With dozens of music venues, theaters, museums, and galleries, Ridgefield is an artsy town — but has the town hit its capacity for arts and leisure offerings?
That was a point Allison Stockel, executive director of the Ridgefield Playhouse made during a meeting hosted by the Planning and Zoning Commission April 2.
“I love the idea of second- and third-floor residential, I do not love the idea of building, building more,” said Stockel.
The meeting was the second in a series of three listening sessions organized by the commission to hear feedback from town organizations ahead of the rewrite of the town Plan of Conservation and Development.
“I’m one of those people that I just don’t believe more equals better; I feel the same way about the arts organizations — I feel that we as arts organizations right now are really teetering. If we bring anything else in, it’s going to skew it off balance,” said Stockel.
Adding more would mean the existing arts organizations could “cannibalize” one another, she said.
“We all work really well together, we should not be having any more arts organizations in this town, because more doesn’t equal better — we’re going to cannibalize ourselves if we keep doing stuff like that.”
There are currently around 35 arts organizations and venues in Ridgefield, according to listings on the Ridgefield Arts Council’s website.
Stockel said her current challenge is finding ways to bring more patrons into the town for daytime shows, given the success of evening events at the Playhouse.
She said the Playhouse draws in around 100,000 people annually, about 60 percent of whom are from out of town.
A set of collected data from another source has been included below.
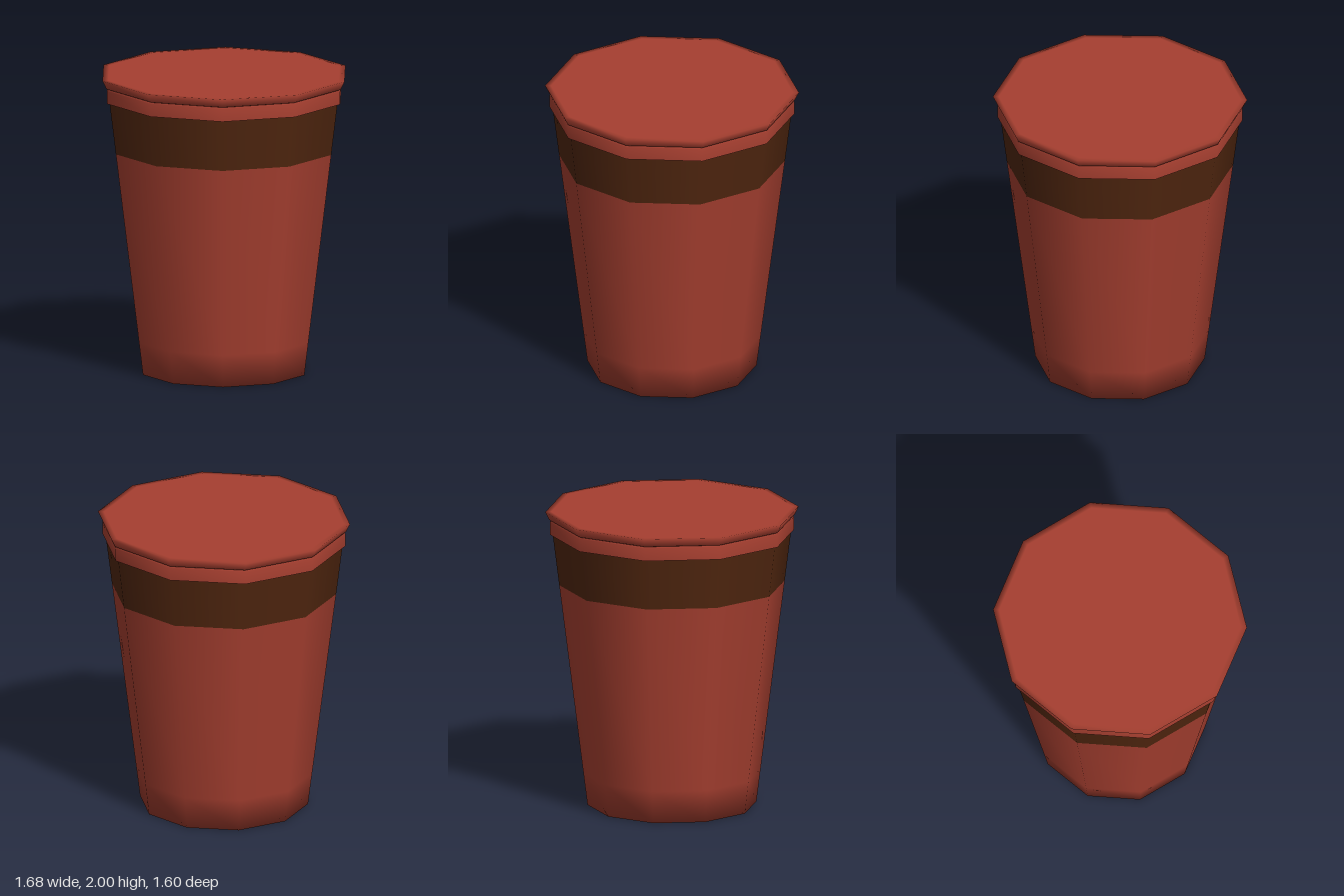
import * as THREE from 'three';

const SIDES = 10;

export function createModel() {
  const group = new THREE.Group();
  group.name = 'liddedCup';

  const red = new THREE.MeshStandardMaterial({ color: 0xa63f30 });
  red.name = 'brick red';
  const brown = new THREE.MeshStandardMaterial({ color: 0x50260f });
  brown.name = 'dark brown';

  // Ten-sided turned part; profile runs from bottom to top, a corner points along x
  function turned(name, material, profile) {
    const points = profile.map(([r, y]) => new THREE.Vector2(r, y));
    const geometry = new THREE.LatheGeometry(points, SIDES);
    geometry.rotateY(Math.PI / 2);
    const mesh = new THREE.Mesh(geometry, material);
    mesh.name = name;
    group.add(mesh);
  }

  // Radius of the tapered wall at height y
  const wall = (y) => 0.56 + 0.125 * y;

  // Closed base and tapered wall, softly shaded near the floor
  turned('cupBody', red, [[0, 0], [wall(0), 0], [wall(0.22), 0.22], [wall(1.5), 1.5]]);

  // Coloured band under the lid
  turned('band', brown, [[wall(1.5), 1.5], [wall(1.85), 1.85]]);

  // Lid skirt with its underside and the step beneath the rim
  turned('lidUnderside', red, [[0.77, 1.845], [0.81, 1.845]]);
  turned('lidSkirt', red, [[0.81, 1.845], [0.81, 1.93], [0.795, 1.942]]);

  // Flared rim rolling over into the flat top
  turned('lidTop', red, [[0.795, 1.937], [0.813, 1.945], [0.84, 2], [0.8, 2], [0, 2]]);

  return group;
}
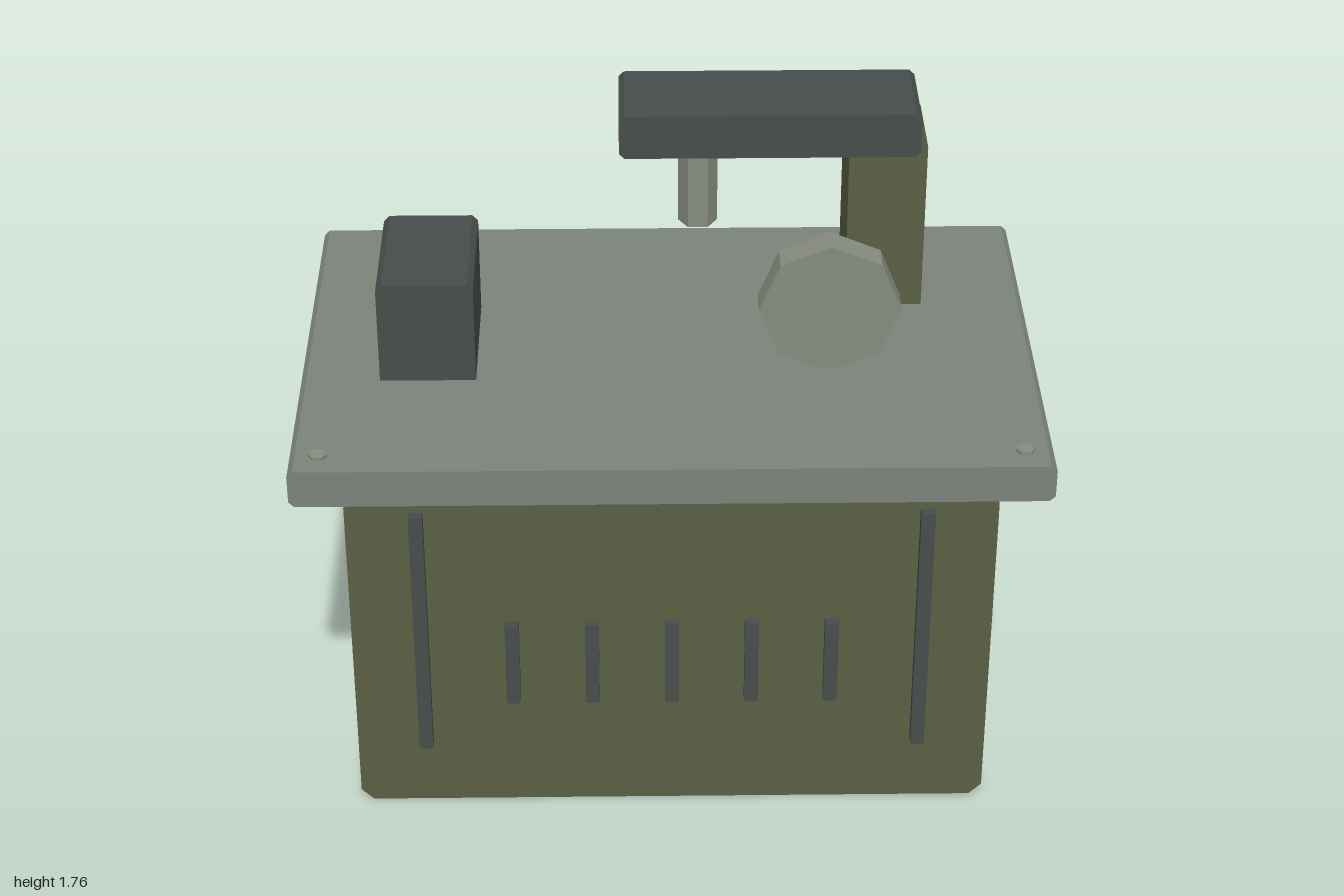
import * as THREE from 'three';

const material = (color) => new THREE.MeshStandardMaterial({ color, flatShading: true });

// Block with its four long edges chamfered, running along z
function chamferedBlock(x0, x1, y0, y1, z0, z1, c) {
  const s = new THREE.Shape();
  s.moveTo(x0 + c, y0);
  s.lineTo(x1 - c, y0);
  s.lineTo(x1, y0 + c);
  s.lineTo(x1, y1 - c);
  s.lineTo(x1 - c, y1);
  s.lineTo(x0 + c, y1);
  s.lineTo(x0, y1 - c);
  s.lineTo(x0, y0 + c);
  s.closePath();
  return new THREE.ExtrudeGeometry(s, { depth: z1 - z0, bevelEnabled: false }).translate(0, 0, z0);
}

// Upright hexagonal bar with corners pointing along x
function hexBar(r, x, y0, y1, z) {
  return new THREE.CylinderGeometry(r, r, y1 - y0, 6)
    .rotateY(Math.PI / 6).translate(x, (y0 + y1) / 2, z);
}

export function createModel() {
  const group = new THREE.Group();
  const olive = material(0x5a5f43);
  const steel = material(0x7a837b);
  const dark = material(0x454d4b);
  const bright = material(0x868c7e);
  const add = (name, geometry, mat) => {
    const mesh = new THREE.Mesh(geometry, mat);
    mesh.name = name;
    group.add(mesh);
  };

  // Cabinet and the worktop floating just above it
  add('cabinet', chamferedBlock(-0.87, 0.87, 0, 1.015, -0.54, 0.54, 0.034), olive);
  add('worktop', chamferedBlock(-1, 1, 1.06, 1.167, -0.65, 0.65, 0.015), steel);

  // Front trim strips and vent slats
  for (const side of [-1, 1]) {
    add('trimStrip', chamferedBlock(side * 0.68 - 0.019, side * 0.68 + 0.019, 0.2, 0.967, 0.53, 0.57, 0.004), dark);
  }
  for (let i = -2; i <= 2; i++) {
    const x = i * 0.217;
    add('ventSlat', chamferedBlock(x - 0.019, x + 0.019, 0.35, 0.61, 0.53, 0.565, 0.004), dark);
  }

  // Control box, sunk slightly into the worktop
  add('controlBox', chamferedBlock(-0.785, -0.525, 1.14, 1.46, -0.197, 0.197, 0.016), dark);

  // Column, overhead arm and spindle
  add('column', chamferedBlock(0.497, 0.712, 1.14, 1.68, -0.456, -0.196, 0.018), olive);
  add('arm', chamferedBlock(-0.134, 0.692, 1.637, 1.765, -0.468, -0.186, 0.015), dark);
  add('spindle', hexBar(0.055, 0.085, 1.373, 1.65, -0.326), bright);

  // Octagonal wheel standing on the worktop
  add('wheel', new THREE.CylinderGeometry(0.193, 0.193, 0.085, 8)
    .rotateX(Math.PI / 2).translate(0.432, 1.353, 0.112), bright);

  // Bolts at the front corners
  for (const side of [-1, 1]) {
    add('bolt', hexBar(0.025, side * 0.924, 1.15, 1.176, 0.573), bright);
  }
  return group;
}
“My personal feeling is we have great bones in this town, how do we make what we have work?” she said.